### EXERCISE OBJECTIVE
The expected answer is the full listing, repeated exactly and free of images.
⟨
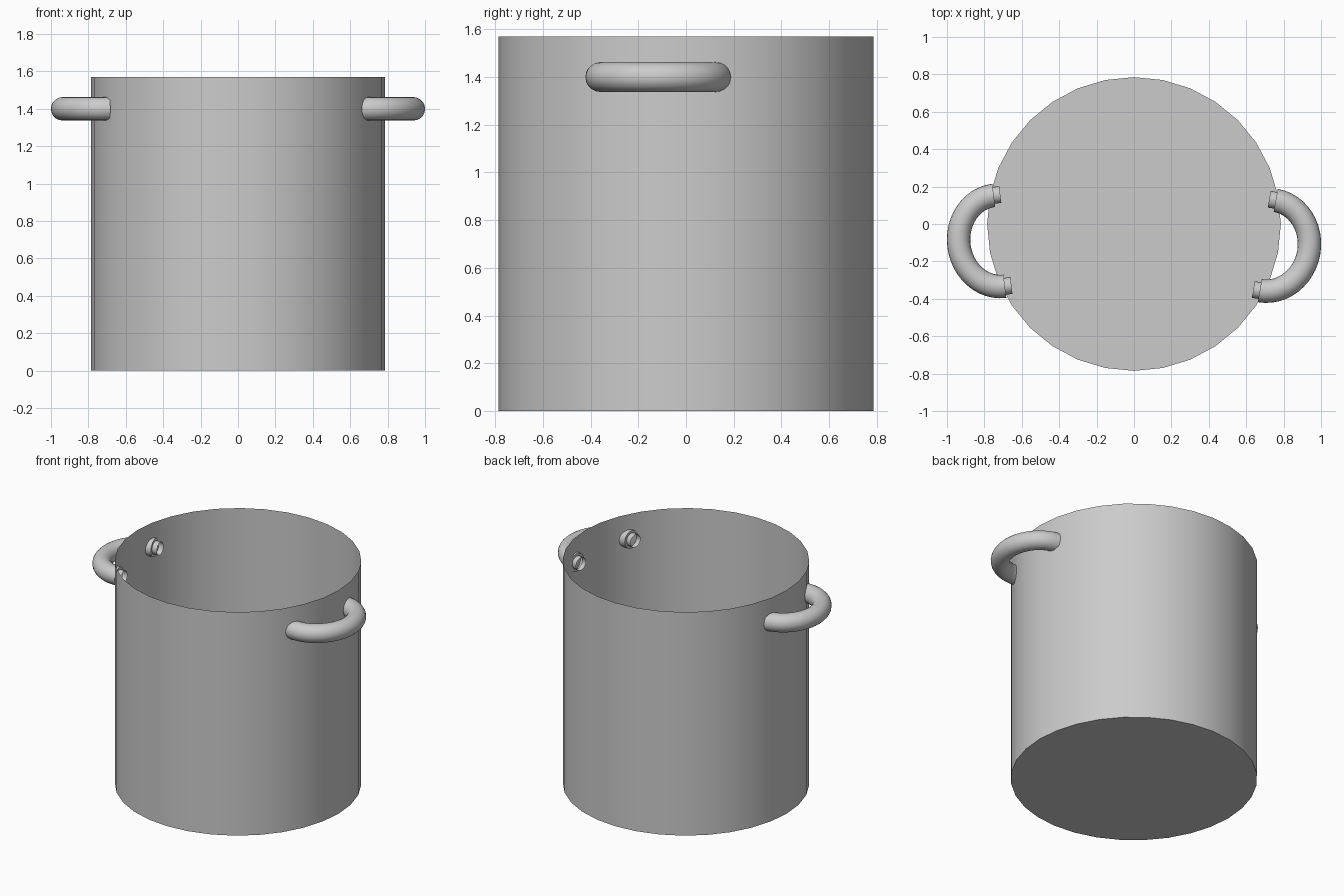
import bpy, bmesh
from math import sin, cos, pi, radians
from mathutils import Vector

if "Cube" in bpy.data.objects:
    bpy.data.objects.remove(bpy.data.objects["Cube"])


def finish(bm, name):
    bmesh.ops.recalc_face_normals(bm, faces=bm.faces)
    me = bpy.data.meshes.new(name)
    bm.to_mesh(me)
    bm.free()
    ob = bpy.data.objects.new(name, me)
    bpy.context.collection.objects.link(ob)
    bpy.ops.object.select_all(action='DESELECT')
    ob.select_set(True)
    bpy.context.view_layer.objects.active = ob
    bpy.ops.object.shade_smooth_by_angle(angle=radians(40))
    return ob


# pot body: thin open-topped cylinder with a flat base
def make_pot(radius, height, sides=32):
    bm = bmesh.new()
    base = bmesh.ops.create_circle(bm, cap_ends=True, segments=sides, radius=radius)
    rim_edges = list(bm.edges)
    wall = bmesh.ops.extrude_edge_only(bm, edges=rim_edges)
    top = [v for v in wall["geom"] if isinstance(v, bmesh.types.BMVert)]
    bmesh.ops.translate(bm, verts=top, vec=(0, 0, height))
    return finish(bm, "pot_body")


# handle: bent tube whose ends step down to short hollow stubs through the wall
def make_handle(name, side, centre, angle, depth):
    half, tube, stub, stub_len = 0.245, 0.0625, 0.045, 0.035
    steps, sides = 24, 20
    out = Vector((side * cos(angle), -sin(angle), 0))
    tan = Vector((sin(angle) * side, cos(angle), 0))
    up = Vector((0, 0, 1))
    centre = Vector(centre)
    rings = []
    for i in range(steps + 1):
        a = -pi / 2 + pi * i / steps
        pos = centre + out * depth * cos(a) + tan * half * sin(a)
        path = (-out * depth * sin(a) + tan * half * cos(a)).normalized()
        rings.append((pos, path.cross(up), tube))
    first, last = rings[0], rings[-1]
    rings = ([(first[0] - out * stub_len, first[1], stub), (first[0], first[1], stub)]
             + rings
             + [(last[0], last[1], stub), (last[0] - out * stub_len, last[1], stub)])
    bm = bmesh.new()
    loops = []
    for pos, across, r in rings:
        loops.append([bm.verts.new(pos + r * (cos(2 * pi * k / sides) * across
                                              + sin(2 * pi * k / sides) * up))
                      for k in range(sides)])
    for a, b in zip(loops, loops[1:]):
        for k in range(sides):
            n = (k + 1) % sides
            bm.faces.new((a[k], a[n], b[n], b[k]))
    return finish(bm, name)


make_pot(0.785, 1.57)
make_handle("handle_left", -1, (-0.72, -0.09, 1.40), radians(7), 0.2175)
make_handle("handle_right", 1, (0.715, -0.115, 1.40), radians(10), 0.2225)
⟩
### YOUR SOLUTION
import bpy, bmesh
from math import sin, cos, pi, radians
from mathutils import Vector

if "Cube" in bpy.data.objects:
    bpy.data.objects.remove(bpy.data.objects["Cube"])


def finish(bm, name):
    bmesh.ops.recalc_face_normals(bm, faces=bm.faces)
    me = bpy.data.meshes.new(name)
    bm.to_mesh(me)
    bm.free()
    ob = bpy.data.objects.new(name, me)
    bpy.context.collection.objects.link(ob)
    bpy.ops.object.select_all(action='DESELECT')
    ob.select_set(True)
    bpy.context.view_layer.objects.active = ob
    bpy.ops.object.shade_smooth_by_angle(angle=radians(40))
    return ob


# pot body: thin open-topped cylinder with a flat base
def make_pot(radius, height, sides=32):
    bm = bmesh.new()
    base = bmesh.ops.create_circle(bm, cap_ends=True, segments=sides, radius=radius)
    rim_edges = list(bm.edges)
    wall = bmesh.ops.extrude_edge_only(bm, edges=rim_edges)
    top = [v for v in wall["geom"] if isinstance(v, bmesh.types.BMVert)]
    bmesh.ops.translate(bm, verts=top, vec=(0, 0, height))
    return finish(bm, "pot_body")


# handle: bent tube whose ends step down to short hollow stubs through the wall
def make_handle(name, side, centre, angle, depth):
    half, tube, stub, stub_len = 0.245, 0.0625, 0.045, 0.035
    steps, sides = 24, 20
    out = Vector((side * cos(angle), -sin(angle), 0))
    tan = Vector((sin(angle) * side, cos(angle), 0))
    up = Vector((0, 0, 1))
    centre = Vector(centre)
    rings = []
    for i in range(steps + 1):
        a = -pi / 2 + pi * i / steps
        pos = centre + out * depth * cos(a) + tan * half * sin(a)
        path = (-out * depth * sin(a) + tan * half * cos(a)).normalized()
        rings.append((pos, path.cross(up), tube))
    first, last = rings[0], rings[-1]
    rings = ([(first[0] - out * stub_len, first[1], stub), (first[0], first[1], stub)]
             + rings
             + [(last[0], last[1], stub), (last[0] - out * stub_len, last[1], stub)])
    bm = bmesh.new()
    loops = []
    for pos, across, r in rings:
        loops.append([bm.verts.new(pos + r * (cos(2 * pi * k / sides) * across
                                              + sin(2 * pi * k / sides) * up))
                      for k in range(sides)])
    for a, b in zip(loops, loops[1:]):
        for k in range(sides):
            n = (k + 1) % sides
            bm.faces.new((a[k], a[n], b[n], b[k]))
    return finish(bm, name)


make_pot(0.785, 1.57)
make_handle("handle_left", -1, (-0.72, -0.09, 1.40), radians(7), 0.2175)
make_handle("handle_right", 1, (0.715, -0.115, 1.40), radians(10), 0.2225)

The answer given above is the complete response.